[Collected data]
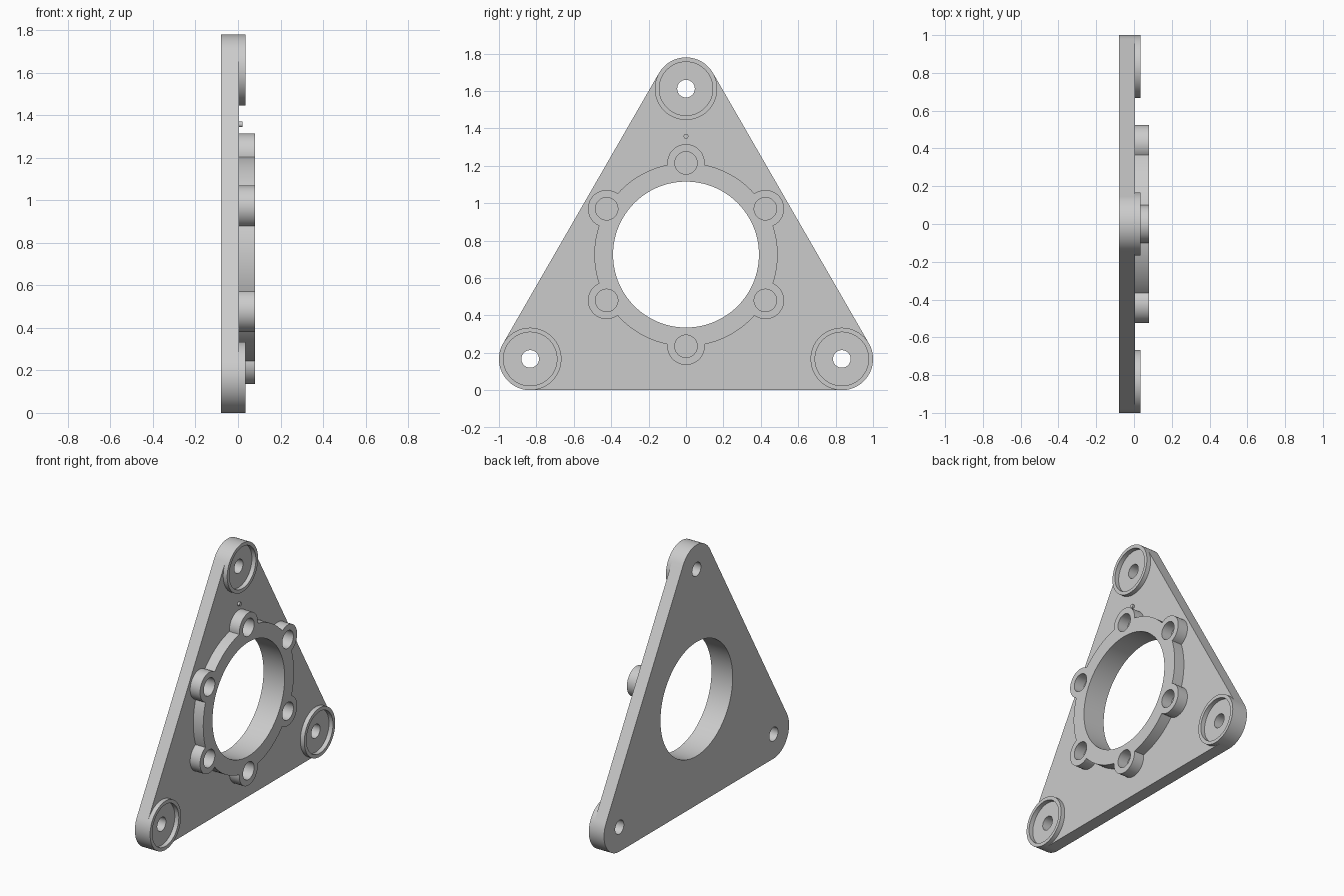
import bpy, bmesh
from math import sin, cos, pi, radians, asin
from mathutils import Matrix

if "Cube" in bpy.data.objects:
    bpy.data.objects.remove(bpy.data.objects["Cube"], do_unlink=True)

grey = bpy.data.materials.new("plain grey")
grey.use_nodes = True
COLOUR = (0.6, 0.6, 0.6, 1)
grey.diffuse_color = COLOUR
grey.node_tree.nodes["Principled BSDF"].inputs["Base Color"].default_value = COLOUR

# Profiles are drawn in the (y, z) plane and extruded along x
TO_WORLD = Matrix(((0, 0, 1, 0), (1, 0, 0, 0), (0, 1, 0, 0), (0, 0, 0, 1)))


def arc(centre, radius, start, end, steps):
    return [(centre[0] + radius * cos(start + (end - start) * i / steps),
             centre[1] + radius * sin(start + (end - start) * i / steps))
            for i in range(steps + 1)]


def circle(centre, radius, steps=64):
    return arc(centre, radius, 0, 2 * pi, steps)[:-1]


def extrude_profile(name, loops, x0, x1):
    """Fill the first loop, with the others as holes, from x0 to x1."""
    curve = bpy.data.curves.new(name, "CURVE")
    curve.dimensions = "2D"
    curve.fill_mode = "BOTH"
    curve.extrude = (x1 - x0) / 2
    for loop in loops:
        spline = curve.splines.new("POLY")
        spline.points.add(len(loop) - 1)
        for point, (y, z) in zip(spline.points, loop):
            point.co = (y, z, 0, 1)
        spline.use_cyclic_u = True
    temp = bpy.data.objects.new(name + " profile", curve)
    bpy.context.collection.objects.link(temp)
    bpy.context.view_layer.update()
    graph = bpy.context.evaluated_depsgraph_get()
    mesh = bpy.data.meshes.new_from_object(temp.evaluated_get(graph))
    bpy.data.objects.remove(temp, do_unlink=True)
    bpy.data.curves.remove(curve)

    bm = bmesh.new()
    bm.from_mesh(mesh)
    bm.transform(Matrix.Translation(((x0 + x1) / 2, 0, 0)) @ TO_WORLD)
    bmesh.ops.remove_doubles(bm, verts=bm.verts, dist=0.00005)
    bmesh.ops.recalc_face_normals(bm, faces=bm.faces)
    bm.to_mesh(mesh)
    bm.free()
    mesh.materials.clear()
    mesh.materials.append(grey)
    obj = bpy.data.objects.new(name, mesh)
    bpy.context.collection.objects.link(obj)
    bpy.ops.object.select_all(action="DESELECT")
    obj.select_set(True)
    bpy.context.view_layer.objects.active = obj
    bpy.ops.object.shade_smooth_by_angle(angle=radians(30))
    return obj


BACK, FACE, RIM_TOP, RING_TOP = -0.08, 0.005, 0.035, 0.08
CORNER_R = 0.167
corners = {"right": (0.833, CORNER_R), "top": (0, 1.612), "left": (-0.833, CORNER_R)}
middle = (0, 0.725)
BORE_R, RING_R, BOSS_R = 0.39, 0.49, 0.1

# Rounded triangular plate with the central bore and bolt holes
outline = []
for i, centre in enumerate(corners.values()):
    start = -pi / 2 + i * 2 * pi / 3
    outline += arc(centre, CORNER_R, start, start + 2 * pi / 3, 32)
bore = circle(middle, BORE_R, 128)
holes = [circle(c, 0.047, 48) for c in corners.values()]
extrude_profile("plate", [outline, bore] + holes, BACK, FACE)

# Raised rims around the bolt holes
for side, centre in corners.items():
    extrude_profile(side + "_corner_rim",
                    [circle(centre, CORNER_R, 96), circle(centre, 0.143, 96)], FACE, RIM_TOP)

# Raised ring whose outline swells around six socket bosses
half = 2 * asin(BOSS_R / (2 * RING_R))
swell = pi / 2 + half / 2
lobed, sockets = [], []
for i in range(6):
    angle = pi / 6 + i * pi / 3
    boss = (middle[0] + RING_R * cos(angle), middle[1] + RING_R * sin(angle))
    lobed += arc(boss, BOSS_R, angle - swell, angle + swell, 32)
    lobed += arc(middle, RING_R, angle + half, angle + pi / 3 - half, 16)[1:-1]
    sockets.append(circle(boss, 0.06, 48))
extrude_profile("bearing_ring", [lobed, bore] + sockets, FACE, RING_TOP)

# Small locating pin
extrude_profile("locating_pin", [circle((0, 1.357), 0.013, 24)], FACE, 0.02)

# EXERCISE REQUIREMENTS
Which lines of the records above contain the word "middle"? Report each one in full.

# YOUR SOLUTION
middle = (0, 0.725)
bore = circle(middle, BORE_R, 128)
    boss = (middle[0] + RING_R * cos(angle), middle[1] + RING_R * sin(angle))
    lobed += arc(middle, RING_R, angle + half, angle + pi / 3 - half, 16)[1:-1]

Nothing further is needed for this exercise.